buf) directly instead of using the version that returns a newly allocated
string or using byLine()?  If they're using the version that returns a newly
allocated string, this is a non-issue.  If they're using byLine(), then a
lot of the logic for recycling buffers could be moved there, where it is
safer because it is well-encapsulated.

On Thu, Feb 4, 2010 at 12:02 PM, Andrei Alexandrescu <andrei at erdani.com>wrote:

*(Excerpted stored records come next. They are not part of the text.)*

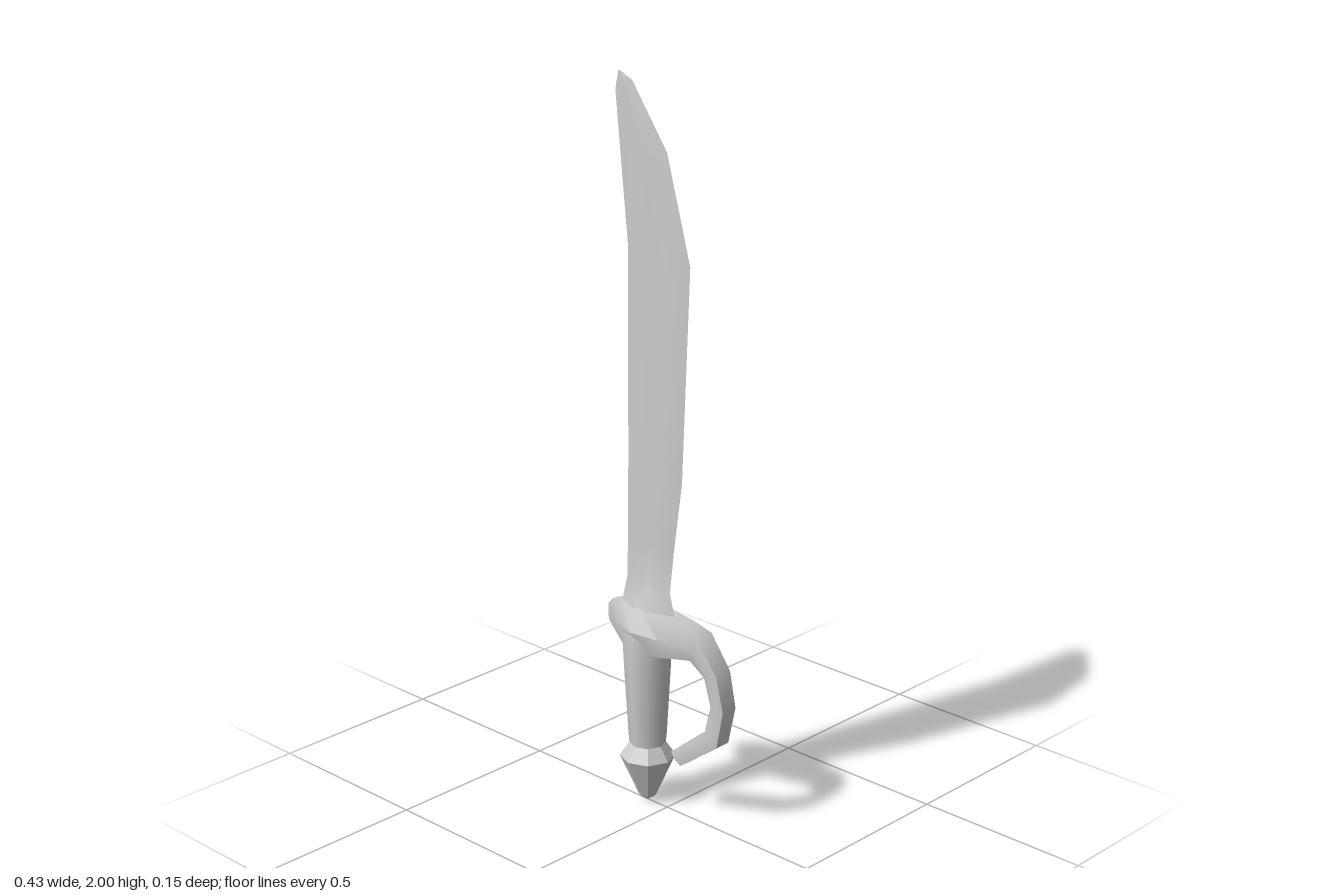
import * as THREE from 'three';
import { toCreasedNormals } from 'three/addons/utils/BufferGeometryUtils.js';

const grey = new THREE.MeshStandardMaterial({ color: 0xcccccc });
const AXIS = -0.073; // x of the grip's centre line

// Skins a list of equal-sized rings of [x, y, z] and closes both ends
function loft(rings, crease) {
  const n = rings[0].length, index = [];
  for (let r = 0; r < rings.length - 1; r++) {
    for (let i = 0; i < n; i++) {
      const a = r * n + i, b = r * n + (i + 1) % n;
      index.push(a, b, b + n, a, b + n, a + n);
    }
  }
  const last = (rings.length - 1) * n;
  for (let i = 1; i < n - 1; i++) {
    index.push(0, i + 1, i, last, last + i, last + i + 1);
  }
  const geo = new THREE.BufferGeometry();
  geo.setAttribute('position', new THREE.Float32BufferAttribute(rings.flat(2), 3));
  geo.setIndex(index);
  return toCreasedNormals(geo, crease);
}

function addMesh(group, name, geo) {
  const mesh = new THREE.Mesh(geo, grey);
  mesh.name = name;
  group.add(mesh);
  return mesh;
}

// Eight-sided turned part around the grip axis
function turned(profile, crease) {
  const points = profile.map(([r, y]) => new THREE.Vector2(r, y));
  const geo = toCreasedNormals(new THREE.LatheGeometry(points, 8), crease);
  return geo.translate(AXIS, 0, 0);
}

export function createModel() {
  const sword = new THREE.Group();
  sword.name = 'cutlass';

  // Blade rows: back x, back y, edge x, edge y, half thickness
  const bladeRows = [
    [-0.165, 0.55, 0.03, 0.55, 0.036],
    [-0.162, 0.58, 0.024, 0.58, 0.03],
    [-0.146, 0.64, 0.01, 0.63, 0.013],
    [-0.144, 0.76, 0.024, 0.75, 0.012],
    [-0.141, 0.97, 0.053, 0.95, 0.012],
    [-0.138, 1.55, 0.08, 1.535, 0.01],
    [-0.16, 1.76, 0.0, 1.815, 0.007],
    [-0.18, 1.95, -0.12, 1.98, 0.003],
    [-0.168, 2.0, -0.16, 1.998, 0.001],
  ];
  const blade = bladeRows.map(([x0, y0, x1, y1, t], row) => {
    const at = (f, z) => [x0 + (x1 - x0) * f, y0 + (y1 - y0) * f, z];
    const groove = row < 2 ? t : t * 0.65; // shallow fuller between two ridges
    return [
      at(1, 0), at(0.64, -t), at(0.5, -groove), at(0.34, -t),
      at(0, 0), at(0.34, t), at(0.5, groove), at(0.64, t),
    ];
  });
  addMesh(sword, 'blade', loft(blade, 0.5));

  // Guard and knuckle bow: outer x, y, inner x, y, half width, z centre, outer face ratio
  const guardRows = [
    [-0.215, 0.54, -0.215, 0.495, 0.004, 0, 0.8],
    [-0.195, 0.56, -0.19, 0.483, 0.018, 0, 0.6],
    [-0.155, 0.572, -0.135, 0.455, 0.042, 0, 0.5],
    [AXIS, 0.574, AXIS, 0.455, 0.065, 0, 0.5],
    [0.025, 0.57, 0.0, 0.455, 0.049, 0, 0.55],
    [0.075, 0.562, 0.05, 0.466, 0.044, 0, 0.65],
    [0.13, 0.545, 0.105, 0.475, 0.037, -0.003, 0.8],
    [0.195, 0.455, 0.15, 0.437, 0.032, -0.007, 0.85],
    [0.215, 0.355, 0.168, 0.357, 0.029, -0.01, 0.85],
    [0.19, 0.245, 0.145, 0.278, 0.027, -0.012, 0.85],
    [0.055, 0.145, 0.018, 0.175, 0.024, -0.014, 0.85],
  ];
  const guard = guardRows.map(([ox, oy, ix, iy, w, zc, k]) => {
    const at = (f, z) => [ix + (ox - ix) * f, iy + (oy - iy) * f, zc + z];
    return [
      at(0, -w * 0.75), at(0.5, -w), at(1, -w * k),
      at(1, w * k), at(0.5, w), at(0, w * 0.75),
    ];
  });
  addMesh(sword, 'guardAndKnuckleBow', loft(guard, 0.7));

  // Grip, widest just below the guard
  addMesh(sword, 'grip', turned([
    [0.048, 0.16], [0.052, 0.2], [0.062, 0.38], [0.066, 0.46], [0.062, 0.52],
  ], 0.9));

  // Faceted pommel
  addMesh(sword, 'pommel', turned([
    [0, 0.0], [0.024, 0.016], [0.076, 0.135], [0.046, 0.178], [0, 0.178],
  ], 0.3));

  return sword;
}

> So it seems like due to the low-level APIs that readlnImpl calls, it flies
> under the radar of Steve's detection.
> I think using an Appender with the useExistingBuffer primitive would work,
> but would be suboptimal - each read can only use as many characters as read
> the last time, which would trigger quite a few allocation (whenever the line
> size increases). Please let me know whether this assessment is correct.
> A possible solution would be to cache the last buffer and its maximum
> length in static variables inside readlnImpl. I think it's reasonable to say
> that readln is the owner of the char[] and you shouldn't take portions of it
> and expect they won't be changed. However, it will not trump over existing
> arrays.
> Andrei
> David Simcha wrote:
>> On Thu, Feb 4, 2010 at 12:10 AM, Andrei Alexandrescu <andrei at erdani.com<mailto:
>> andrei at erdani.com>> wrote:
>>    David Simcha wrote:
>>        I recently filed bug 3673
>>        (http://d.puremagic.com/issues/show_bug.cgi?id=3763) and started
>>        looking at possible fixes.  This is a bug in
>>        std.stdio.readlnImpl().  However, the more I think about it the
>>        more I think the function needs to be completely rethought, not
>>        just patched.  I'm not sure if this is a high priority given
>>        that it has nothing to do with the language spec and TDPL but
>>        it's a pretty embarrassing quality of implementation issue.
>>        Anyhow, readlnImpl() takes a ref char[] and tries to recycle the
>>        memory to read in another line.  In doing so, it queries
>>        GC.capacity for the relevant memory block and resizes the array
>>        to the size of the memory block.  This is arguably unsafe in the
>>        general case because, if someone passes in a slice that starts
>>        at the beginning of a GC block to use as the buffer, everything
>>        else in the same GC block can get overwritten.  This massively
>>        violates the principle of least surprise.  On the other hand,
>>        when encapsulated in the higher level API of byLine(), it's both
>>        safe and efficient.
>>    Could you please give an example?
>>  import std.stdio;
>> void main() {
>>    auto writer = File("foo.txt", "wb");
>>    foreach(i; 0..1000) {
>>        writer.write('a');
>>    }
>>    writer.writeln();
>>    writer.close();
>>    auto chars = new char[500];
>>    chars[] = 'b';
>>    auto buf = chars[0..100];
>>    auto reader = File("foo.txt", "rb");
>>    reader.readln(buf);
>>    writeln(chars[$ - 1]);  // a
>>    assert(chars[$ - 1] == 'b');  // FAILS.
>> }
>> ------------------------------------------------------------------------
>> _______________________________________________
>> phobos mailing list
>> phobos at puremagic.com
>> http://lists.puremagic.com/mailman/listinfo/phobos
> _______________________________________________
> phobos mailing list
> phobos at puremagic.com
> http://lists.puremagic.com/mailman/listinfo/phobos
-------------- next part --------------
An HTML attachment was scrubbed...
URL: <http://lists.puremagic.com/pipermail/phobos/attachments/20100204/3b2ef485/attachment-0001.htm>

More information about the phobos mailing list